My efforts to assay the film in a linear fashion are clearly falling apart, and that feels entirely appropriate. Yesterday I jumped into the Tulsey Town section and in the process skipped some important connective tissue between the “Influence” section and the dessert break. As the discussion of the Cassavettes film winds down, Jake makes one last stab at defending the film — he feels empathy for Mabel in the film because her struggle is emblematic of a society that lacks kindness for people alienated from it.
Jake struggles a bit to explain what he means by this. He starts by articulating the struggles of aging. You begin to lose your ability to see and hear and you become invisible to other people. Your lifelong struggles and mistakes have all piled up and you lose the ability to put them into any kind of soothing context. To survive this slow descent towards death, we grasp onto platitudes that temporarily soothe the mind, but provide no real wisdom.
What follows is a parade of platitudes, probably the sort of thing Jake’s dad says to himself habitually (he’s already voiced — partially — the silver lining one:)
It’s going to get better
It’s never too late
God has a plan for you
Age is just a number
It’s always darkest before dawn
Every cloud has a (fucking) silver lining
There’s someone for everyone
(Shut up Mabel! Sit down Mabel!)
God never gives us more than we can bear
(God’s a good egg that way)
As I’ve been doing the last two days on my other blog, I’m going to turn to Erich Fromm to contextualize this discussion. Fromm has a tendency to be sour and preachy, but my view is that when an Auschwitz survivor wants to preach to you about the human condition, especially one as articulate as Fromm, you’d be a fool to ignore him.
One must learn to be concentrated in everything one does, in listening to music, in reading a book, in talking to a person, in seeing a view. The activity at this very moment must be the only thing that matters, to which one is fully given. If one is concentrated, it matters little what one is doing; the important, as well as the unimportant things assume a new dimension of reality, because they have one’s full attention. To learn concentration requires avoiding, as far as possible, trivial conversation, that is, conversation which is not genuine. If two people talk about the growth of a tree they both know, or about the taste of the bread they have just eaten together, or about a common experience in their job, such conversation can be relevant, provided they experience what they are talking about, and do not deal with it in an abstractified way; on the other hand, a conversation can deal with matters of politics or religion and yet be trivial; this happens when the two people talk in clichés, when their hearts are not in what they are saying. I should add here that just as it is important to avoid trivial conversation, it is important to avoid bad company. By bad company I do not refer only to people who are vicious and destructive; one should avoid their company because their orbit is poisonous and depressing. I mean also the company of zombies, of people whose soul is dead, although their body is alive; of people whose thoughts and conversation are trivial; who chatter instead of talk, and who assert cliché opinions instead of thinking. However, it is not always possible to avoid the company of such people, nor even necessary. If one does not react in the expected way—that is, in clichés and trivialities—but directly and humanly, one will often find that such people change their behavior, often helped by the surprise effected by the shock of the unexpected.

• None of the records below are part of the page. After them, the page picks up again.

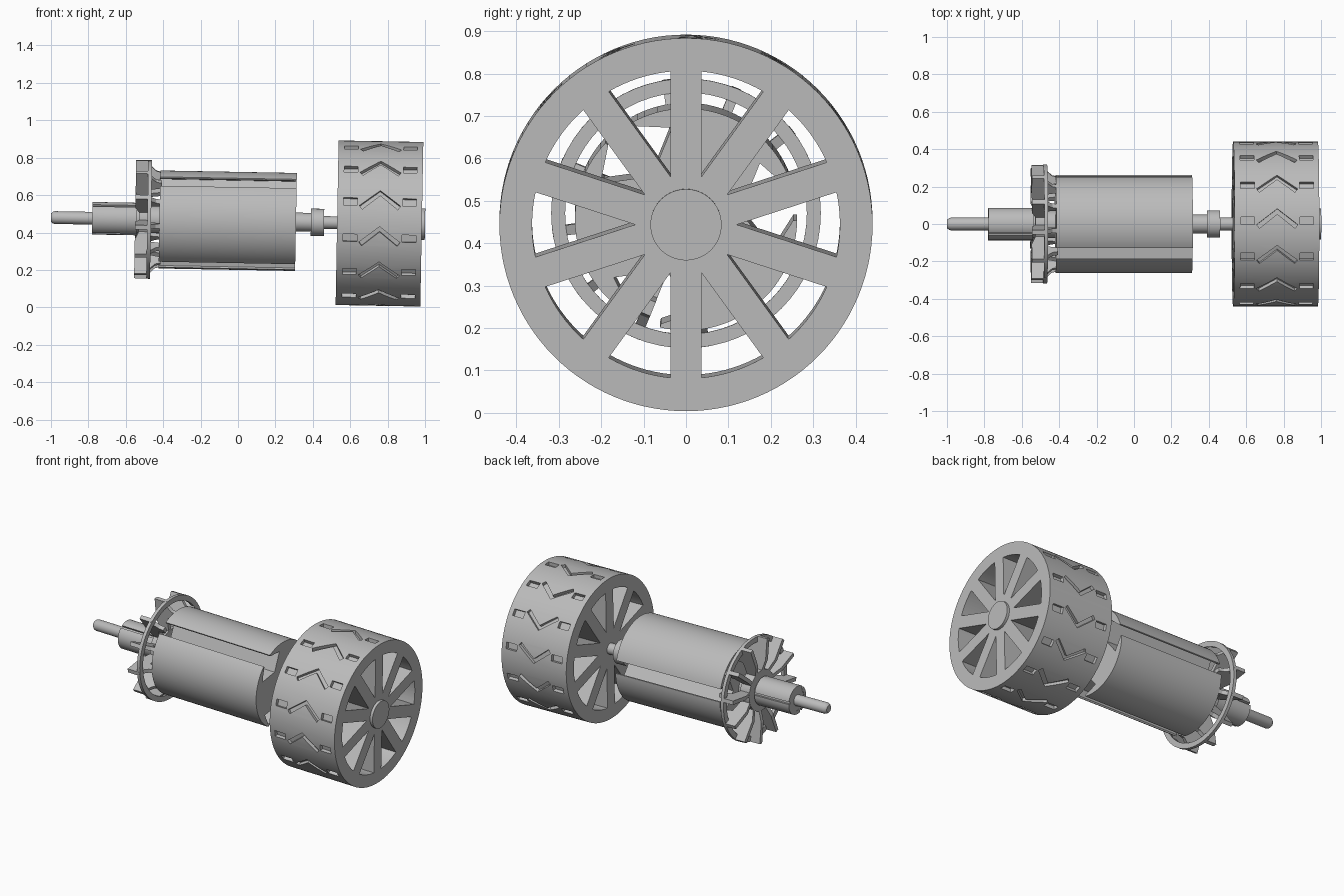
import bpy, bmesh
from math import sin, cos, pi, radians, asin, sqrt
from mathutils import Matrix, Vector

if "Cube" in bpy.data.objects:
    bpy.data.objects.remove(bpy.data.objects["Cube"])

grey = bpy.data.materials.new("plain_grey")
grey.use_nodes = True
grey.diffuse_color = (0.5, 0.5, 0.5, 1)
grey.node_tree.nodes["Principled BSDF"].inputs["Base Color"].default_value = (0.5, 0.5, 0.5, 1)

# The whole assembly leans slightly along its axle
LEAN = Matrix.Translation((0, 0, 0.462)) @ Matrix.Rotation(radians(1.05), 4, 'Y')


def prism(bm, points, shift):
    """Solid made by sweeping a flat outline along a vector."""
    lower = [bm.verts.new(p) for p in points]
    upper = [bm.verts.new(Vector(p) + Vector(shift)) for p in points]
    bm.faces.new(lower)
    bm.faces.new(upper[::-1])
    n = len(points)
    for i in range(n):
        j = (i + 1) % n
        bm.faces.new((lower[j], lower[i], upper[i], upper[j]))


def lathe(bm, profile, closed=False, steps=64):
    """Turn a profile of (x, radius) around the x axis."""
    rings = []
    for x, r in profile:
        if r == 0:
            rings.append([bm.verts.new((x, 0, 0))] * steps)
        else:
            rings.append([bm.verts.new((x, r * cos(2 * pi * i / steps), r * sin(2 * pi * i / steps)))
                          for i in range(steps)])
    pairs = list(zip(rings, rings[1:]))
    if closed:
        pairs.append((rings[-1], rings[0]))
    for a, b in pairs:
        for i in range(steps):
            j = (i + 1) % steps
            quad = list(dict.fromkeys((a[i], a[j], b[j], b[i])))
            bm.faces.new(quad)


def finish(name, bm):
    bmesh.ops.recalc_face_normals(bm, faces=bm.faces)
    bm.transform(LEAN)
    mesh = bpy.data.meshes.new(name)
    bm.to_mesh(mesh)
    bm.free()
    mesh.materials.append(grey)
    obj = bpy.data.objects.new(name, mesh)
    bpy.context.collection.objects.link(obj)
    return obj


def select(obj):
    bpy.ops.object.select_all(action='DESELECT')
    obj.select_set(True)
    bpy.context.view_layer.objects.active = obj


def smooth(obj):
    select(obj)
    bpy.ops.object.shade_smooth_by_angle(angle=radians(30))


def turned(name, profile, closed=False, steps=64):
    bm = bmesh.new()
    lathe(bm, profile, closed, steps)
    smooth(finish(name, bm))


# Wheel blank
bm = bmesh.new()
lathe(bm, [(0.53, 0), (0.53, 0.44), (0.983, 0.44), (0.983, 0)], steps=112)
wheel = finish("wheel", bm)

# Wheel cutter: ten wedge windows between parallel-sided spokes
bm = bmesh.new()
half, outer = 0.037, 0.363
edge = pi / 10 - asin(half / outer)
for k in range(10):
    mid = k * pi / 5
    outline = [(0.4, half / sin(pi / 10) * cos(mid), half / sin(pi / 10) * sin(mid))]
    for i in range(9):
        a = mid - edge + 2 * edge * i / 8
        outline.append((0.4, outer * cos(a), outer * sin(a)))
    prism(bm, outline, (0.7, 0, 0))

# Tread: fourteen chevron grooves, each with a slot on either side
chevron = [(0, 0.05), (0.11, -0.035), (0.095, -0.055), (0, 0.022), (-0.095, -0.055), (-0.11, -0.035)]
slot = [(-0.037, -0.02), (0.037, -0.02), (0.037, 0.02), (-0.037, 0.02)]
for k in range(14):
    a = radians(17) + k * pi / 7
    for shape, x0, turn in ((chevron, 0.758, 0), (slot, 0.6, 0.03), (slot, 0.916, 0.03)):
        radial = Vector((0, -cos(a - turn), sin(a - turn)))
        along = Vector((0, sin(a - turn), cos(a - turn)))
        outline = [Vector((x0 + x, 0, 0)) + along * t + radial * 0.418 for x, t in shape]
        prism(bm, outline, radial * 0.08)
cutter = finish("wheel_cutter", bm)
cutter.hide_render = True
cut = wheel.modifiers.new("cut", 'BOOLEAN')
cut.operation, cut.solver, cut.object = 'DIFFERENCE', 'EXACT', cutter
select(wheel)
bpy.ops.object.modifier_apply(modifier=cut.name)
bpy.data.objects.remove(cutter)
smooth(wheel)
turned("hub_cap", [(0.97, 0), (0.97, 0.084), (1.0, 0.084), (1.0, 0)])

# Axle, collar and commutator
turned("axle", [(-1.0, 0), (-1.0, 0.022), (-0.99, 0.031), (-0.98, 0.034), (0.54, 0.034), (0.54, 0)], steps=32)
turned("axle_sleeve", [(0.28, 0), (0.28, 0.05), (0.4, 0.05), (0.4, 0)], steps=32)
turned("collar", [(0.39, 0), (0.39, 0.073), (0.46, 0.073), (0.46, 0)], steps=48)
turned("commutator_core", [(-0.778, 0), (-0.778, 0.074), (-0.4, 0.074), (-0.4, 0)], steps=48)
bm = bmesh.new()
for k in range(3):
    mid = radians(68) + k * 2 * pi / 3
    arc = [mid + radians(55) * (i / 8 - 1) for i in range(17)]
    outline = [(-0.78, 0.087 * cos(a), 0.087 * sin(a)) for a in arc]
    outline += [(-0.78, 0.065 * cos(a), 0.065 * sin(a)) for a in arc[::-1]]
    prism(bm, outline, (0.24, 0, 0))
smooth(finish("commutator_segments", bm))

# Armature: three poles, each a wide stem with an arched head
R, TIP, STEM = 0.262, radians(51.5), 0.112
bm = bmesh.new()
outline = []
for k in range(3):
    mid = radians(68) + k * 2 * pi / 3
    local = [(STEM / sqrt(3), -STEM), (0.188, -STEM), (0.253 * cos(TIP), -0.253 * sin(TIP))]
    local += [(R * cos(TIP * (i / 14 - 1)), R * sin(TIP * (i / 14 - 1))) for i in range(29)]
    local += [(0.253 * cos(TIP), 0.253 * sin(TIP)), (0.188, STEM)]
    outline += [(-0.42, u * cos(mid) - v * sin(mid), u * sin(mid) + v * cos(mid)) for u, v in local]
prism(bm, outline, (0.73, 0, 0))
smooth(finish("armature", bm))

# Fan: outer ring, inner ring, blades and struts back to the armature
turned("fan_ring", [(-0.485, 0.285), (-0.485, 0.318), (-0.465, 0.318), (-0.465, 0.285)], True)
turned("fan_hub", [(-0.53, 0.07), (-0.53, 0.125), (-0.465, 0.125), (-0.465, 0.07)], True)
blade = [(-0.55, 0.19), (-0.55, 0.318), (-0.47, 0.318), (-0.465, 0.285), (-0.44, 0.262),
         (-0.41, 0.255), (-0.41, 0.22), (-0.465, 0.21), (-0.47, 0.11), (-0.525, 0.11)]
bm = bmesh.new()
for k in range(12):
    a = radians(8) + k * pi / 6
    radial, side = Vector((0, cos(a), sin(a))), Vector((0, -sin(a), cos(a)))
    prism(bm, [Vector((x, 0, 0)) + radial * r - side * 0.012 for x, r in blade], side * 0.024)
finish("fan_blades", bm)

There’s so much in this Fromm quote that is relevant here. First, I like to think that this activity of going through this movie piece by piece is a form of concentration, so I fully embrace Fromm’s point. Take in everything he says afterwards, it’s deeply meaningful, but jump ahead to that last point. Jake and the young woman had just been engaged in a non-conversation. She voiced Pauline Kael and basically shut down Jake’s thoughts about the movie. But in this tiny coda to the discussion, Jake succeeds in breaking through and finds one of the most important moments of kinship with the young woman in the film. It is the shock of the unexpected that Fromm describes and you wish for them that they could have found more, even if what they share is sadness and disappointment.